It now appears that the Irvine Co. will sell the land to De Anza Assets Corp. of Beverly Hills, which owns the lease on the land and has already notified residents of rent increases that will go into effect in January, officials said.


“We have told the residents . . . that we would prefer to sell the land to them,” Tom Redwitz, Irvine Co. vice president of development, told the City Council.

On behalf of the 265 mobile-home owners, Turner on Tuesday asked the Irvine Co. to extend the deadline, but to no avail.

The Irvine Co. will sell the rental park today to DeAnza Assets for $7.8 million, company spokesman Larry Thomas said.

The deal stipulates that DeAnza must continue using the land as a mobile home park.

Thomas said the purchase agreement with DeAnza includes a clause to allow residents to buy the land and its lease if they can secure financing within one year.

Residents told the council that unless they own the park, DeAnza will drive up rents and force many out of their homes. DeAnza has notified residents of its intention to increase some rents by 5% to 47%, depending on the lot. Rents on some spaces will decrease by about 5%.

Barry McCabe, president of DeAnza, has said his company is raising rents to reflect the market value of a space and does not intend to drive people out of the park.

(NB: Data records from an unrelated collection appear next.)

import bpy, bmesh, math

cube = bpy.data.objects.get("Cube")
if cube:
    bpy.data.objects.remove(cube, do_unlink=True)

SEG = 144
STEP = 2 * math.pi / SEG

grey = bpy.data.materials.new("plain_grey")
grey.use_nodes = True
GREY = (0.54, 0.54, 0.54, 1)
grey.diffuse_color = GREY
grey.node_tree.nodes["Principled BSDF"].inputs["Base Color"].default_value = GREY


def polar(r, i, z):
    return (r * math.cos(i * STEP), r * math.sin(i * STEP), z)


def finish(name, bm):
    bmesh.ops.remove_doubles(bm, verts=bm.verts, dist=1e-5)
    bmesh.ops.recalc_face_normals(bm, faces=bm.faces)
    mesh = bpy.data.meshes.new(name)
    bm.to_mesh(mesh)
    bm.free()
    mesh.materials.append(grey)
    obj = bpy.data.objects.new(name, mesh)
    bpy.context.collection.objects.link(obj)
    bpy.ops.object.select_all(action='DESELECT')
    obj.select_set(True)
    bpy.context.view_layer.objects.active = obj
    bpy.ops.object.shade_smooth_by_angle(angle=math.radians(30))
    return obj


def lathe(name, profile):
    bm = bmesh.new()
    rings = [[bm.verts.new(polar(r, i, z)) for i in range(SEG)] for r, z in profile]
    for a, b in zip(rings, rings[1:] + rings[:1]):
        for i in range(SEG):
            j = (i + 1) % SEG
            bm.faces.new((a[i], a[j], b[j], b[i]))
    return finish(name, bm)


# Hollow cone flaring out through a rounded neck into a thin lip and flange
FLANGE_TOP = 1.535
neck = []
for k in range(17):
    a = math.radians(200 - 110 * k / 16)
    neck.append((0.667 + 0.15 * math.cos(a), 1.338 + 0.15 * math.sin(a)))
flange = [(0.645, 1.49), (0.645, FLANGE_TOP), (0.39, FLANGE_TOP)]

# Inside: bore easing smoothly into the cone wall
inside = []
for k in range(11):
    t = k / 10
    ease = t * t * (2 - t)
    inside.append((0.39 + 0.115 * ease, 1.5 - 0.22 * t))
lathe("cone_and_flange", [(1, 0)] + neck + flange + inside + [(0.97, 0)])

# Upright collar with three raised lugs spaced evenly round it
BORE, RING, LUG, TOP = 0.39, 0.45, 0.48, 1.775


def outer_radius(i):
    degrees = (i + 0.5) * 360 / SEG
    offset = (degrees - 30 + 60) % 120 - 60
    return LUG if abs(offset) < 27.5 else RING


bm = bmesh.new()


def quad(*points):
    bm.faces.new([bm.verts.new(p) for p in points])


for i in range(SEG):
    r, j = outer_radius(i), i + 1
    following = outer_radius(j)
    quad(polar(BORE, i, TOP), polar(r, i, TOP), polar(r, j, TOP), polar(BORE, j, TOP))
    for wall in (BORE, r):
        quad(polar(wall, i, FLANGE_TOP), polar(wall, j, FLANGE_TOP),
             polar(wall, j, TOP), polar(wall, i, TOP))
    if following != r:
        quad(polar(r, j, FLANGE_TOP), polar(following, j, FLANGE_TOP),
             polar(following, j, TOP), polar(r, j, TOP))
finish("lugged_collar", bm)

Some residents came to the council chambers holding signs that read, “Don’t let us become homeless” and “Please save our homes.”


One resident, Bil Gekas, said there is still some hope that they can find a lending agency.

“We are absolutely still trying,” Gekas said. “This is our homes, this is all we have.”